Here we are, the final week of August, what we in the U.P. think of as the end of summer. And what’s the one lasting memory people might take away from the summer of ‘23? Well, I’m thinking it might be the amount of Canadian fire haze that’s graced our skies.
While it has provided us with some stunning backdrops for pictures, for the most part the haze has just been…there– blocking the sun and giving us a small taste of what the final remaining dinosaurs must have seen 65 million years ago.
I kept track, and counted at least 22 days since June 1st with some haze. And that’s not even considering the cloudy days where you couldn’t tell if there was any. Most of those 22 days you could smell it; on a lucky few, you could even taste it.
I’m not ragging on Canada. I have nothing against Canada. My great-grandfather was born in Canada as his family made their way from Ireland to the UP, so, technically, I’m one eighth Canadian myself.

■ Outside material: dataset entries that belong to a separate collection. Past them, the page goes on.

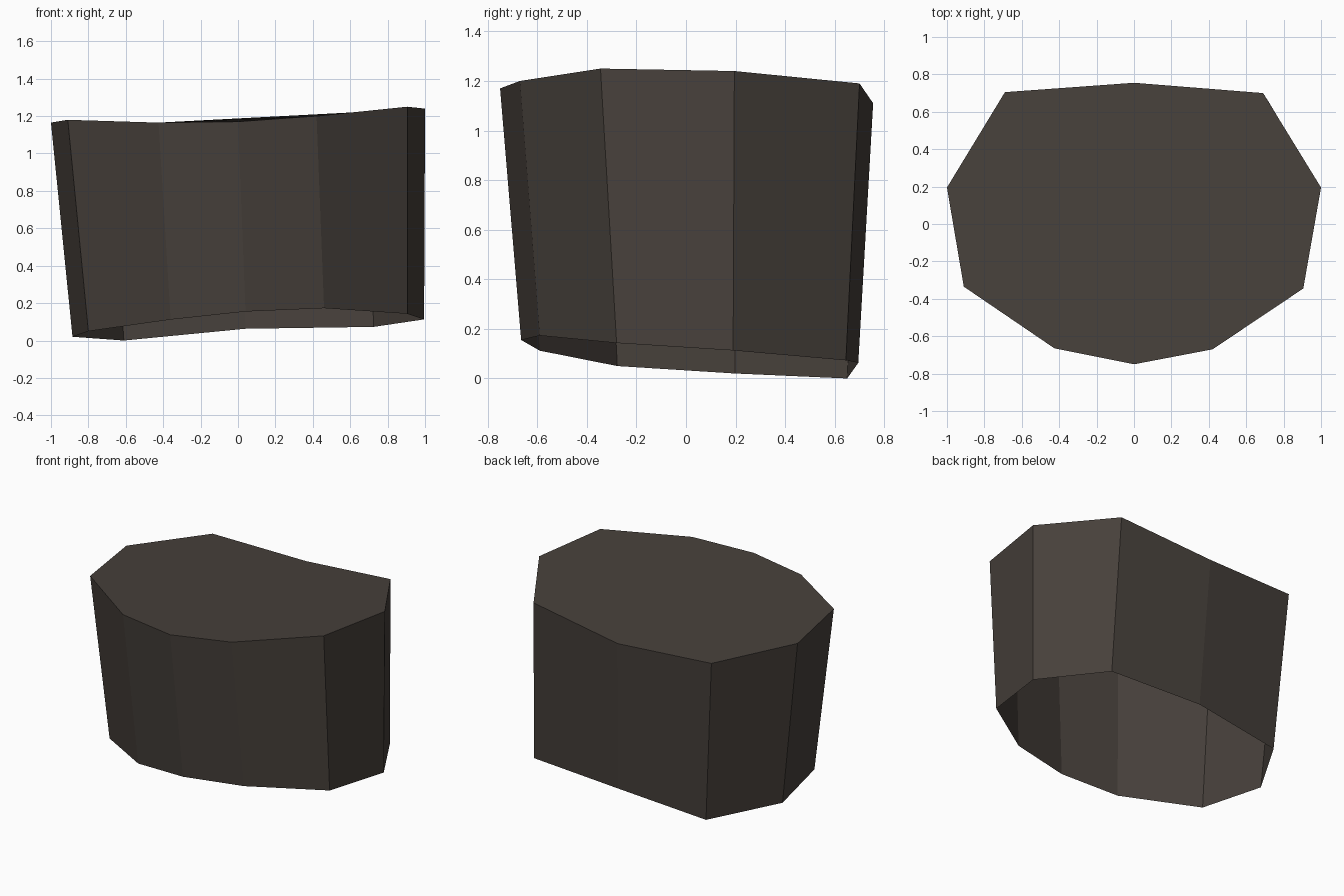
import bpy, bmesh

if "Cube" in bpy.data.objects:
    bpy.data.objects.remove(bpy.data.objects["Cube"])

# Dark flat material
mat = bpy.data.materials.new("dark warm grey")
mat.diffuse_color = (0.063, 0.052, 0.044, 1)
mat.use_nodes = True
mat.node_tree.nodes["Principled BSDF"].inputs["Base Color"].default_value = mat.diffuse_color

# Upper and lower outlines of the tapered, slightly tilted tub
top = [(0, .755, 1.11), (.69, .70, 1.19), (1, .195, 1.24), (.905, -.345, 1.25),
       (.42, -.67, 1.20), (0, -.75, 1.17), (-.425, -.665, 1.165),
       (-.91, -.335, 1.18), (-1, .195, 1.165), (-.69, .705, 1.137)]
bottom = [(.04, .695, .063), (.725, .645, .073), (.995, .19, .113), (.905, -.28, .143),
          (.46, -.59, .173), (.04, -.665, .155), (-.36, -.59, .112),
          (-.80, -.277, .05), (-.885, .197, .02), (-.61, .65, 0)]

# Loft: side walls between outlines, closed top, open underside
bm = bmesh.new()
t = [bm.verts.new(p) for p in top]
b = [bm.verts.new(p) for p in bottom]
n = len(t)
for i in range(n):
    j = (i + 1) % n
    bm.faces.new((t[i], t[j], b[j], b[i]))
bm.faces.new(t[::-1])
bm.normal_update()
bmesh.ops.recalc_face_normals(bm, faces=bm.faces)
if max(bm.faces, key=lambda f: len(f.verts)).normal.z < 0:
    bmesh.ops.reverse_faces(bm, faces=bm.faces)

me = bpy.data.meshes.new("open_cap")
bm.to_mesh(me)
bm.free()
me.materials.append(mat)
obj = bpy.data.objects.new("open_cap", me)
bpy.context.collection.objects.link(obj)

Plus, Canada gave us hockey, which means that most of the U.P. will love it forever.
But the fire haze? Eh…not so much.
You do have to feel sorry for Canada, though. 38 million acres have burned there this year. 38 million. For comparison’s sake, the size of the entire U.P. is 10.5 million acres. That means Canada has lost the equivalent of almost four U.P.s-worth of land to the fires.
So, really, we have nothing to complain about.
Hopefully, this will not become an annual event. Hopefully, it will be one of those once in a century tragedies, and not one of those once in a century tragedies that happens every four or five years.
But if our skies become hazy again next summer and we start to moan, maybe, just maybe, we should realize that our friends across Lake Superior have it a whole lot worse than we do– because think of what their lasting memory of this summer will be.
I’m Jim Koski, and that’s another slice of “Life in the 906.”